~ Reassure children that both parents will continue to love them, care for them, and (when true) be involved with them. This applies to the first telling and ongoing informing. Refrain from making one child your “confidant.” Being kept out of parental conflict creates more stability for the children.
~ State the facts, not your feelings, about changes in life’s events. You need not have all the answers. Reassure the kids that you will tell them what they need to know when they need to know it. Keep your personal grievances out of the discussion. Factual information reduces stress -- emotional unloading will raise it.
~ Have a no blame/no shame policy. Never blame children for marital stress, or put down the other parent to the kids. Hearing parental anger confuses and burdens children.
~ Keep as much consistency and predictability in children’s routines as possible to create a sense of security.
Key #2. Manage your stress.
~ What’s your coping method? Do you vent? Shut down? Do you eat, drink or party? Do you think your coping style affects your children? The single parent who uses children as sounding boards for anger creates confusion in the kids. The parent who withdraws may find the kids acting out to get attention. Spend some time examining your stress strategies, and...
~ Develop your coping toolkit. Learn relaxation techniques such as breathing and meditation. Vent to appropriate adults. Train your thinking toward solving, not obsessing.
~ Remember “Bette’s Motto:” children’s stress levels relate directly to the parent’s coping quality! Your children will use you as a model. The “Do-as-I-say-not-as-I-do” motto is a myth. The kids will “Do as you Do!!”
~ Build your Self-esteem. You have a right to value and respect yourself. Tell yourself: “I am a worthy human being by virtue of being Me.” Add this: “I am doing the best I can, and my best is good enough.”
~ Depersonalize the ex’s actions. It is easy to feel like a victim, but doing so can put you at risk to act out your anger or resentment, and cause you to make less effective coping choices.
Key #3. Keep communication open.
~ Consider the other parent a “business” partner. When exes co-parent, children fare better.
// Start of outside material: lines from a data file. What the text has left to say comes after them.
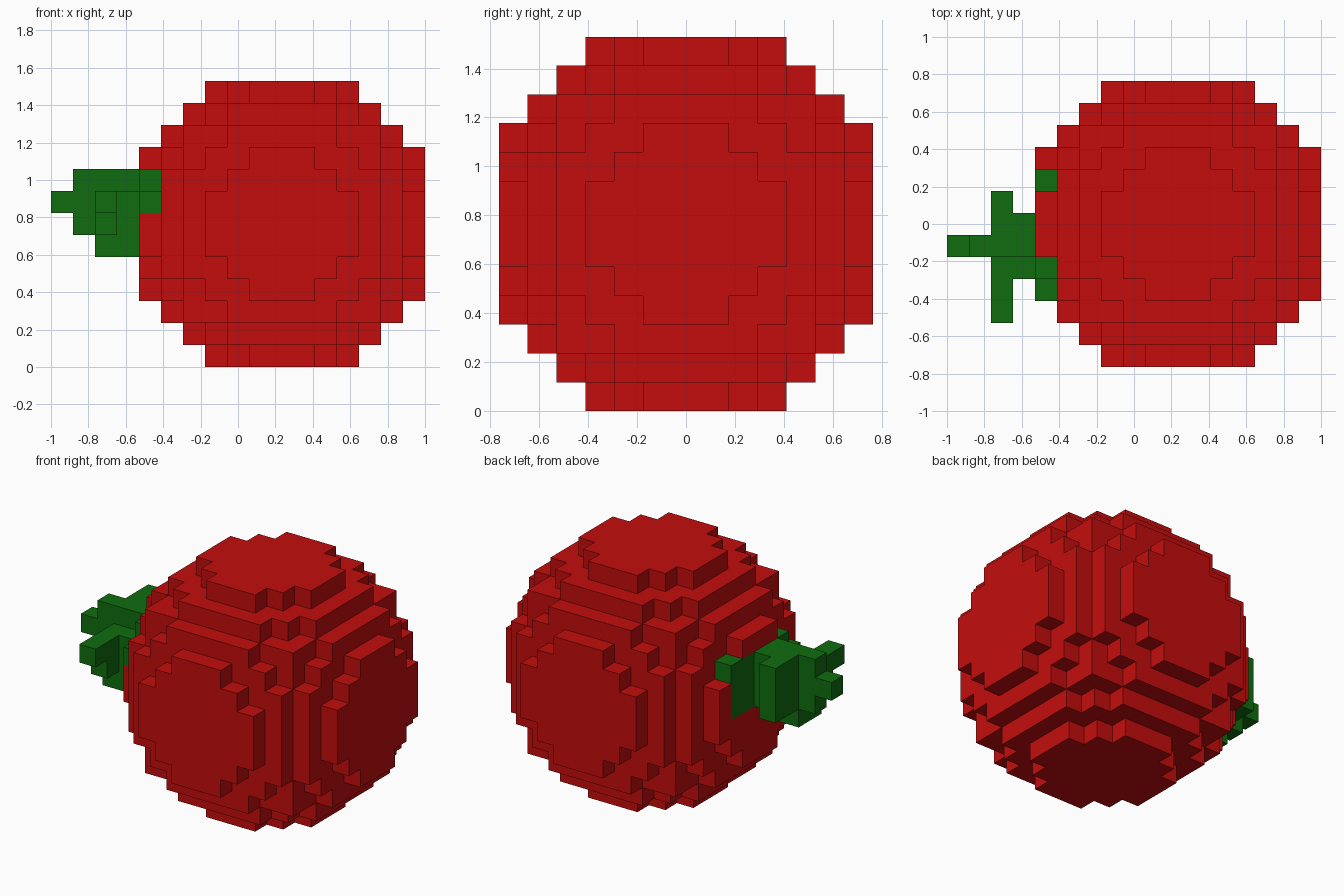
import bpy, bmesh, math
from mathutils import Vector

if "Cube" in bpy.data.objects:
    bpy.data.objects.remove(bpy.data.objects["Cube"])

U = 2 / 17                                   # edge length of one block
CENTRE = Vector((4 * U / 2, 0, 6.5 * U))     # middle of the round body
R = range(-6, 7)


def material(name, rgb):
    m = bpy.data.materials.new(name)
    m.diffuse_color = (*rgb, 1)
    m.use_nodes = True
    m.node_tree.nodes["Principled BSDF"].inputs["Base Color"].default_value = m.diffuse_color
    return m


def row(a, c, first, last):
    """Blocks along y at column a and height c."""
    return {(a, b, c) for b in range(first, last + 1)}


# Stalk: stepped tip
stalk = row(-10, 1, -1, -1)
for c in (0, 1, 2):
    stalk |= row(-9, c, -1, -1)

# Leaf: cross-shaped plate
leaf = row(-8, 2, -1, 1) | row(-8, 1, -4, 1) | row(-8, 0, -3, 1) | row(-8, -1, -2, -1)

# Neck joining the leaf to the body
neck = row(-7, 2, -1, 0) | row(-7, 1, -2, 0) | row(-7, 0, -2, 0) | row(-7, -1, -2, -1)

# Green base set into the end of the body
base = row(-6, 2, -2, 2) | row(-6, 1, -3, 2) | row(-6, 0, -2, 2)

# Body: block ball, thirteen blocks across
body = {(a, b, c) for a in R for b in R for c in R
        if a * a + b * b + c * c <= 48} - base

solid = body | base | neck | leaf | stalk


def build(name, cells, mat):
    """Make the outer skin of a set of blocks, with flat areas joined."""
    bm = bmesh.new()
    for cell in cells:
        for axis in range(3):
            for sign in (-1, 1):
                near = list(cell)
                near[axis] += sign
                if tuple(near) in solid:
                    continue
                n, u, v = Vector(), Vector(), Vector()
                n[axis] = sign / 2
                u[(axis + 1) % 3] = 0.5
                v[(axis + 2) % 3] = 0.5 * sign
                mid = Vector(cell) + n
                bm.faces.new([bm.verts.new(CENTRE + U * (mid + p))
                              for p in (-u - v, u - v, u + v, v - u)])
    bmesh.ops.remove_doubles(bm, verts=bm.verts, dist=U / 100)
    bmesh.ops.dissolve_limit(bm, angle_limit=math.radians(1),
                             verts=bm.verts, edges=bm.edges)
    mesh = bpy.data.meshes.new(name)
    bm.to_mesh(mesh)
    bm.free()
    mesh.materials.append(mat)
    bpy.context.collection.objects.link(bpy.data.objects.new(name, mesh))


red = material("red", (0.55, 0.004, 0.004))
green = material("green", (0.005, 0.15, 0.005))

build("round_body", body, red)
build("leaf_base", base, green)
build("neck", neck, green)
build("leaf", leaf, green)
build("stalk", stalk, green)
When possible, discuss and make decisions together for the sake of the kids.
~ Refrain from making children reporters between you and the other parent. Children will feel pressured by being in the middle.
~ Let children express love for the other parent even when it is hard to hear. Children identify with both parents, and do better when allowed to love both without guilt. Life will be calmer when children carry fewer emotional burdens.
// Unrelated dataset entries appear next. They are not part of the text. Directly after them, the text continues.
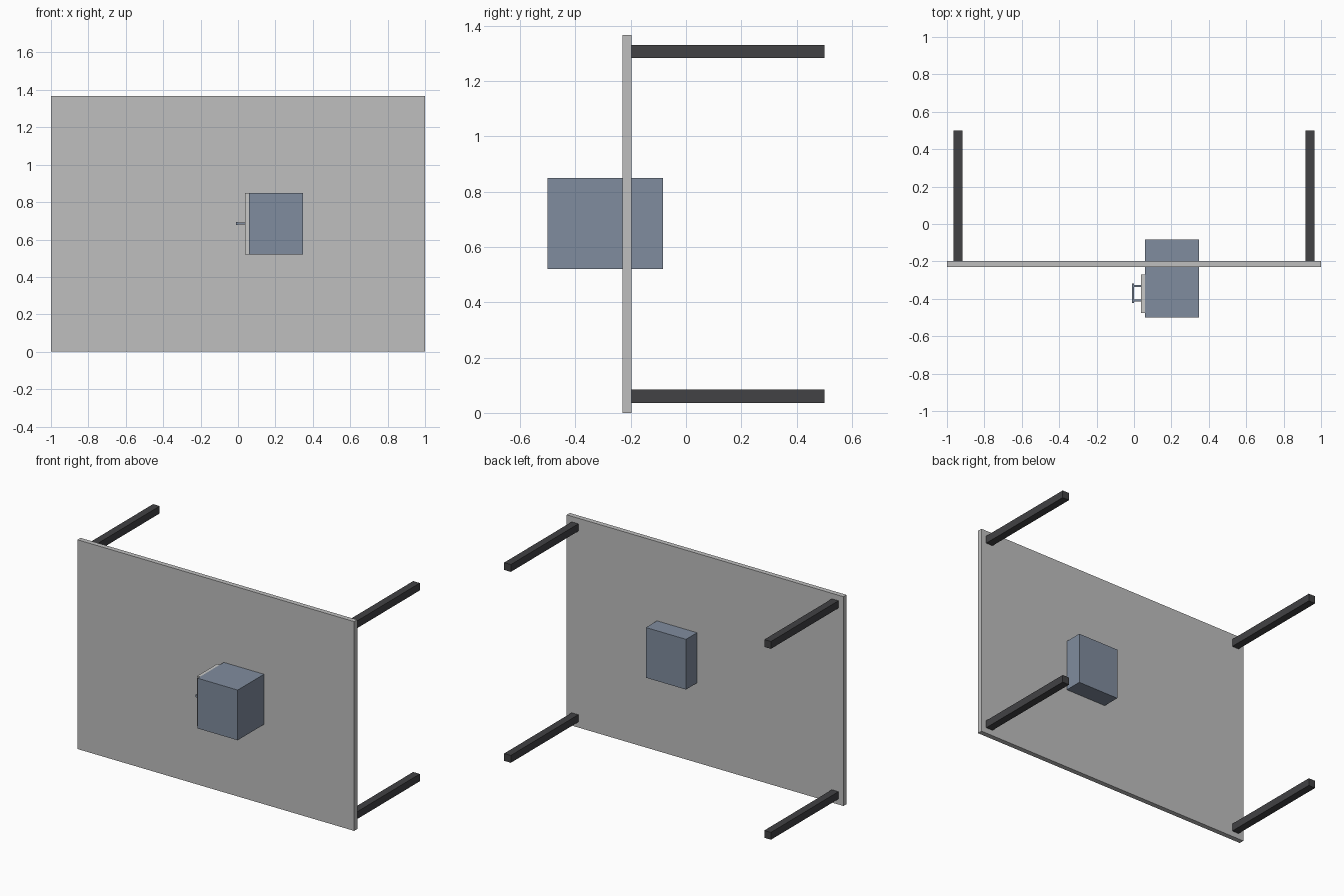
import bpy

default = bpy.data.objects.get("Cube")
if default:
    bpy.data.objects.remove(default, do_unlink=True)


def material(name, colour):
    mat = bpy.data.materials.new(name)
    mat.use_nodes = True
    rgba = (*colour, 1.0)
    mat.diffuse_color = rgba
    mat.node_tree.nodes["Principled BSDF"].inputs["Base Color"].default_value = rgba
    return mat


def box(name, x, y, z, mat):
    """Box given by its (min, max) extent on each axis."""
    spans = (x, y, z)
    bpy.ops.mesh.primitive_cube_add(size=1, location=[(a + b) / 2 for a, b in spans])
    obj = bpy.context.object
    obj.name = name
    obj.scale = [b - a for a, b in spans]
    bpy.ops.object.transform_apply(location=False, rotation=False, scale=True)
    obj.data.materials.append(mat)
    return obj


grey = material("light grey", (0.52, 0.52, 0.52))
dark = material("dark grey", (0.054, 0.054, 0.058))
blue = material("slate blue", (0.216, 0.263, 0.342))
pale = material("pale grey", (0.58, 0.58, 0.57))

# Table top standing on its edge
HEIGHT = 1.367
box("table_top", (-1, 1), (-0.229, -0.197), (0, HEIGHT), grey)

# Four legs pointing backwards
LEG = 0.024
for side, x in (("right", -0.94), ("left", 0.94)):
    for level, z in (("lower", 0.06), ("upper", HEIGHT - 0.06)):
        box(f"{level}_{side}_leg", (x - LEG, x + LEG), (-0.197, 0.5),
            (z - LEG, z + LEG), dark)

# Drawer box passing through the top
box("drawer_box", (0.058, 0.348), (-0.5, -0.083), (0.521, 0.849), blue)

# Drawer front on the box's right side
box("drawer_front", (0.038, 0.058), (-0.475, -0.27), (0.521, 0.849), pale)

# Pull handle: a bar on two posts
box("handle_bar", (-0.01, 0.001), (-0.422, -0.317), (0.677, 0.693), blue)
for name, y in (("front", -0.409), ("back", -0.331)):
    box(f"handle_{name}_post", (0.001, 0.038), (y - 0.006, y + 0.006),
        (0.679, 0.691), blue)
Key #4. Keep your outlook balanced.
~ Avoid negative mind-sets like blaming, personalizing, catastrophizing and victim thinking. Talk to yourself in ways that affirm your efforts and accomplishments.
~ Accept painful feelings, but steer clear of resentment. Clearing your mind of toxic thinking will lower your stress and increase ability to solve problems. Stay hopeful without denying difficult realities. Balanced thinking promotes clarity.
~ Learn to access inner wisdom. Use both analytical thinking and intuition to make effective coping choices. In other words, get the facts and trust your gut.
Key #5. Bring in supports.
~ Seek friends and family members who can give you a hand, lend you an ear, or sit with the kids.
~ Believe that it is okay to ask for help. You need and deserve people to rely on.
~ Develop social networks. Find support groups in the community to learn from others in similar situations. Social connection reduces stress.
~ Use appropriate adult supports for venting and advising.
These may include friends, pastoral counselors and mental health or legal professionals.
Key #6. Have fun with the kids—and without.
~ You need fun for emotional, physical, and mental health. Enjoyment can boost your spirits and your immune system too. Fun gives respite from pressures.
~ Play a little. You don’ t have to pay a lot. Take a walk in the woods -- go to a public garden -- make family play dates -- go on a picnic -- go to the beach -- make a snowman -- play with a ball, a frisbee, a jump rope -- go to a public concert -- tell stories -- do an art project -- watch a good TV show — play a board game.
~ Take alone-time for yourself. Carve out time with other adults.
This type of break recharges the coping batteries.
A word of caution and a word of hope:
The suggestions in these six keys assume that it is safe to deal with “the other” parent. If safety concerns exist, these ideas may need to be modified, and you may wish to seek legal, and possibly, mental health counseling.
With practice and patience you can utilize these strategies to reduce your stress, provide greater stability and security for your kids, increase your self worth, strengthen your resilience, and reward yourself with greater serenity.